■ Directions
Once the line with "hits = [tree.find_nearest(curve(path, i" is found in the entries below, repeat it and each following line exactly, up to and including the line with "for j in range(count". Add no other lines.

-- Data supplied follows --

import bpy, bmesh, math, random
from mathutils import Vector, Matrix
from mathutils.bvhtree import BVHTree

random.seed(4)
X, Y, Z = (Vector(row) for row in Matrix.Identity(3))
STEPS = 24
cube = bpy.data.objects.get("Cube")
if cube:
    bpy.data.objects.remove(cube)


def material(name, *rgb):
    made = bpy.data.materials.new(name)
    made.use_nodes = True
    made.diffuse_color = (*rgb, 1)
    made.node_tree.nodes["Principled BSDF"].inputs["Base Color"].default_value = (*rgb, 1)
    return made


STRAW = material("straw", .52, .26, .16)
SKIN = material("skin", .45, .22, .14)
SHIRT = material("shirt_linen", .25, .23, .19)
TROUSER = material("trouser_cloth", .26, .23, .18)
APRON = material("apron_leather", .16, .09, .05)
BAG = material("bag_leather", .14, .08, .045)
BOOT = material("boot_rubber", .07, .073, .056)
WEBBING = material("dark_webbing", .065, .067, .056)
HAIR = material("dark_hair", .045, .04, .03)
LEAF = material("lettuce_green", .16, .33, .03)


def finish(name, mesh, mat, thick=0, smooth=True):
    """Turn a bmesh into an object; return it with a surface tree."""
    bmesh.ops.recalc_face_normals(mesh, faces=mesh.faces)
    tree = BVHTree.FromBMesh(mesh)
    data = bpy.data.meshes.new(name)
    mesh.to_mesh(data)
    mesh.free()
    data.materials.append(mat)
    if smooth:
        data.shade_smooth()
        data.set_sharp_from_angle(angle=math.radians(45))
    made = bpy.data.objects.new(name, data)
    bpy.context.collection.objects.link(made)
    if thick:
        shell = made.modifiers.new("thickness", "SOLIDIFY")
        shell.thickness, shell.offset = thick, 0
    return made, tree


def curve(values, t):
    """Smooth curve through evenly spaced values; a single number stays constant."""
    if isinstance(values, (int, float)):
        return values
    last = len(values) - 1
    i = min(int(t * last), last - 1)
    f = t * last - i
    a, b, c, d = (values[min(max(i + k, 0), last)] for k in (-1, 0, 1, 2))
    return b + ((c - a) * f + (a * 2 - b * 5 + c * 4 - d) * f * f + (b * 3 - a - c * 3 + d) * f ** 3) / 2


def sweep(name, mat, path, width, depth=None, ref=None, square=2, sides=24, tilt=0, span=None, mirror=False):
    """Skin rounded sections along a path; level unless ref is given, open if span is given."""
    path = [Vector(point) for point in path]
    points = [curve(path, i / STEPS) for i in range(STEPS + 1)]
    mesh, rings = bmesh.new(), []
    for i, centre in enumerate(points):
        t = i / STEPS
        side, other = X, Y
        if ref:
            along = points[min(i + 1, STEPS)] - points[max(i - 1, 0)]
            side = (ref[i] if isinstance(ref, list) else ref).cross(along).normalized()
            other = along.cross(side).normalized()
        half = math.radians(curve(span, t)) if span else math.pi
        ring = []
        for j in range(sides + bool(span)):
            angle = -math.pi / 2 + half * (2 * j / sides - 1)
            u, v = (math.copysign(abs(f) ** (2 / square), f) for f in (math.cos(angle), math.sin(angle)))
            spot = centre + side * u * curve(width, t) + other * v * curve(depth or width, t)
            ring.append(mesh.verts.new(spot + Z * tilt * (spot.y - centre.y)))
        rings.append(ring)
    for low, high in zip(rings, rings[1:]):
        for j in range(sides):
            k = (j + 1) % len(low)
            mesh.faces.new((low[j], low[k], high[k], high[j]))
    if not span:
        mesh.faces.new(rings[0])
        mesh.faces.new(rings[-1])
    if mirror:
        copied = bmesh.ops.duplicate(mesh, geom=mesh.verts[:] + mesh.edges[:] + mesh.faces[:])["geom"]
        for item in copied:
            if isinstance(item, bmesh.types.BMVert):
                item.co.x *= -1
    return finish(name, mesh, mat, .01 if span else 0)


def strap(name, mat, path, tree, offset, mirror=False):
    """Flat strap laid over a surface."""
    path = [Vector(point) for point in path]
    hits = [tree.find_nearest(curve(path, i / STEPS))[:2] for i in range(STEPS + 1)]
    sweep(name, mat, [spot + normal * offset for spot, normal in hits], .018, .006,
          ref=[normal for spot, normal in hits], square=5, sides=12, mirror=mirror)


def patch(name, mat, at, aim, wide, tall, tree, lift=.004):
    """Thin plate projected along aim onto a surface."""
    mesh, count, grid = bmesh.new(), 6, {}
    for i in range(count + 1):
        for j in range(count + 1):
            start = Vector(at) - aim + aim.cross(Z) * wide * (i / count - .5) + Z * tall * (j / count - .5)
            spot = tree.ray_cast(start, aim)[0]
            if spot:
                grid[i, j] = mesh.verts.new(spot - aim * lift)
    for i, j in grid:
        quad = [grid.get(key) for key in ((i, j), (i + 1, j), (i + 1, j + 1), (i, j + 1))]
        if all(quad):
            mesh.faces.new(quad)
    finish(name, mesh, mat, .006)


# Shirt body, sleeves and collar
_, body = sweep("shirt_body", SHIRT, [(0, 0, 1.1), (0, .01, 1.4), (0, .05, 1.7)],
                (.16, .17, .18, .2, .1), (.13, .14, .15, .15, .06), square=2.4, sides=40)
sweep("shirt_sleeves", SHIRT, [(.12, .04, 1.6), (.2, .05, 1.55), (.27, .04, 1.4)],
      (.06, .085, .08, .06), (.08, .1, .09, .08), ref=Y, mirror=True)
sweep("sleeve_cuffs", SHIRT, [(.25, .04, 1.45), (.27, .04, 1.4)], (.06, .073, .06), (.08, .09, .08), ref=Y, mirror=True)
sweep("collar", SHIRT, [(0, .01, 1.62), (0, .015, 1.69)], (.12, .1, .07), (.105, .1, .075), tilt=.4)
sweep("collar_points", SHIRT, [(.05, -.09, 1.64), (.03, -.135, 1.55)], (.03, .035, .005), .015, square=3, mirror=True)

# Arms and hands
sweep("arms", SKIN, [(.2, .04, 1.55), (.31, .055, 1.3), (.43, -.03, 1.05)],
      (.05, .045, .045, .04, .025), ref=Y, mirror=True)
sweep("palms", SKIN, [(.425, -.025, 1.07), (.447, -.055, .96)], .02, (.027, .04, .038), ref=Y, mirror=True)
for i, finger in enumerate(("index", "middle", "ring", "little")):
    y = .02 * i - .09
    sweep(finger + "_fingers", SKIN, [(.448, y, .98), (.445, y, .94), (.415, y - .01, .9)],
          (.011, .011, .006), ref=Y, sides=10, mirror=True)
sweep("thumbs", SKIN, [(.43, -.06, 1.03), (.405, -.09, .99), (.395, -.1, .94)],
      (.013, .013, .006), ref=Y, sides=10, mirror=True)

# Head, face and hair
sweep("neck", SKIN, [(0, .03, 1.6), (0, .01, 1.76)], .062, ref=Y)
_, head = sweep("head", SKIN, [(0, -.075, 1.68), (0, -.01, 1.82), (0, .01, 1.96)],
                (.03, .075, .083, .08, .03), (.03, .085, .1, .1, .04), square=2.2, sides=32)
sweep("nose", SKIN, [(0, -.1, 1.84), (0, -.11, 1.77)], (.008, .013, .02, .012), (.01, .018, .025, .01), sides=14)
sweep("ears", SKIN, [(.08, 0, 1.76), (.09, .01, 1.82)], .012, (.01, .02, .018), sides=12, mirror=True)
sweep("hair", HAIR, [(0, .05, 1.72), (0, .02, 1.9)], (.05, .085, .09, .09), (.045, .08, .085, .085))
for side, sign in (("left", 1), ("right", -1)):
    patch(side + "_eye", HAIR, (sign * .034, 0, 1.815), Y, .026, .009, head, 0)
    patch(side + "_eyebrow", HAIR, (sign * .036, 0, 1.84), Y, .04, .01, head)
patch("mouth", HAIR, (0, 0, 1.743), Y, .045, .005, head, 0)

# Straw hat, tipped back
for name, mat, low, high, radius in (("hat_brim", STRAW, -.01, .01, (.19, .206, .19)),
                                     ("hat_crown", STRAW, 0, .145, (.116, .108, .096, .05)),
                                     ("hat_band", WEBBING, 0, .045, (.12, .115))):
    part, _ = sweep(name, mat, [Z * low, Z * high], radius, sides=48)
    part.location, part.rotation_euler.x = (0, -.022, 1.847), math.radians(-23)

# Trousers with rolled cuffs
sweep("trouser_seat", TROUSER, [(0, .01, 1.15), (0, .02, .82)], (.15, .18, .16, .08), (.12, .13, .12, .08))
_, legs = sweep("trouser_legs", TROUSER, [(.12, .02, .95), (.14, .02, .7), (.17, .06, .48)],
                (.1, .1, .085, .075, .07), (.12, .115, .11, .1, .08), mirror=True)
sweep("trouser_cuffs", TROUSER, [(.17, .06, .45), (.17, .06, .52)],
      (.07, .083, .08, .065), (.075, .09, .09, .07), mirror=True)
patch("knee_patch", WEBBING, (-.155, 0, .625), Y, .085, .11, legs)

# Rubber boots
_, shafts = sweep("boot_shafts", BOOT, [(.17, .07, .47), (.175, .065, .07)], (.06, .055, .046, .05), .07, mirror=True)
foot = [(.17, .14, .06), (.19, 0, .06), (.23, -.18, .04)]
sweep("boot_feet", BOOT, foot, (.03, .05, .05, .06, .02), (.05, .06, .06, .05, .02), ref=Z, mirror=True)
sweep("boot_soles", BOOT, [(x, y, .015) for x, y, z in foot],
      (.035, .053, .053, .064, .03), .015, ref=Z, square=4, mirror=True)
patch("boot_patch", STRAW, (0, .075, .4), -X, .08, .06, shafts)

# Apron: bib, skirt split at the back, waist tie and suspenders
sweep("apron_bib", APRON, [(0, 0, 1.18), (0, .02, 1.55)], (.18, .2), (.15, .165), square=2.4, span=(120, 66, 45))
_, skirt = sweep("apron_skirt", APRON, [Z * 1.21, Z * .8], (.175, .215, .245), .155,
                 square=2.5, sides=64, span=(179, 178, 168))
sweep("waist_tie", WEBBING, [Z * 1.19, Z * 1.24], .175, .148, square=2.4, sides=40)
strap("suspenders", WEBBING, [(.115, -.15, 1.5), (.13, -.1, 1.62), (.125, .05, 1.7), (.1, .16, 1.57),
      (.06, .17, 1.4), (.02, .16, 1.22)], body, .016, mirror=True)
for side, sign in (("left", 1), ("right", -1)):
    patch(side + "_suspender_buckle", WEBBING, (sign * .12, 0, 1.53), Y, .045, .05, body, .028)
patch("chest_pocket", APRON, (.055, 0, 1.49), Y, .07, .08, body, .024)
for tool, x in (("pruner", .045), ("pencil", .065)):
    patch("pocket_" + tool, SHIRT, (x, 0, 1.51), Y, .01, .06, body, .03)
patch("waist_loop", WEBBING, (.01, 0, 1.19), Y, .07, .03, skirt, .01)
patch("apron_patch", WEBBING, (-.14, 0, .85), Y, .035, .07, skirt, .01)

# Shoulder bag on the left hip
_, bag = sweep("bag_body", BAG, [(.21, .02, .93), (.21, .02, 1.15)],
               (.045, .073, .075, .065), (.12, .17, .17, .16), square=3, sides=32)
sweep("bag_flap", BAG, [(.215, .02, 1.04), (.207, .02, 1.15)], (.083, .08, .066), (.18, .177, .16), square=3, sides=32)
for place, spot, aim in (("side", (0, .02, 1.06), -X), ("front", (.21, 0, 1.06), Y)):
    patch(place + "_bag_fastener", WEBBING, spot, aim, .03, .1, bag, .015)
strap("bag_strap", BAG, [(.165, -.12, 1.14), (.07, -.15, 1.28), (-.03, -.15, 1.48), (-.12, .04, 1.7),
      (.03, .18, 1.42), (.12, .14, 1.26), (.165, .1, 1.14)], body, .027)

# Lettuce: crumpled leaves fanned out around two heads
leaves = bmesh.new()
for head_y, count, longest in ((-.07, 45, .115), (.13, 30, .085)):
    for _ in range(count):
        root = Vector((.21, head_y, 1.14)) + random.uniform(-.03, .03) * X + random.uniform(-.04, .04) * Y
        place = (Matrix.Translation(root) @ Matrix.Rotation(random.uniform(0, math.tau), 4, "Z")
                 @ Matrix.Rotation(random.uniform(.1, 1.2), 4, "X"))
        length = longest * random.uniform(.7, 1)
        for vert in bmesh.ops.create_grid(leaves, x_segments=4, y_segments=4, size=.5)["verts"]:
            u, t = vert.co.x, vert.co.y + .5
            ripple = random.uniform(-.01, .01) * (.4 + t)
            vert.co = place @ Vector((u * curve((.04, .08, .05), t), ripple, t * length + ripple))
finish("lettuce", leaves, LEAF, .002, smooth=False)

-- Data supplied concluded --

■ Solved exercise
    hits = [tree.find_nearest(curve(path, i / STEPS))[:2] for i in range(STEPS + 1)]
    sweep(name, mat, [spot + normal * offset for spot, normal in hits], .018, .006,
          ref=[normal for spot, normal in hits], square=5, sides=12, mirror=mirror)


def patch(name, mat, at, aim, wide, tall, tree, lift=.004):
    """Thin plate projected along aim onto a surface."""
    mesh, count, grid = bmesh.new(), 6, {}
    for i in range(count + 1):
        for j in range(count + 1):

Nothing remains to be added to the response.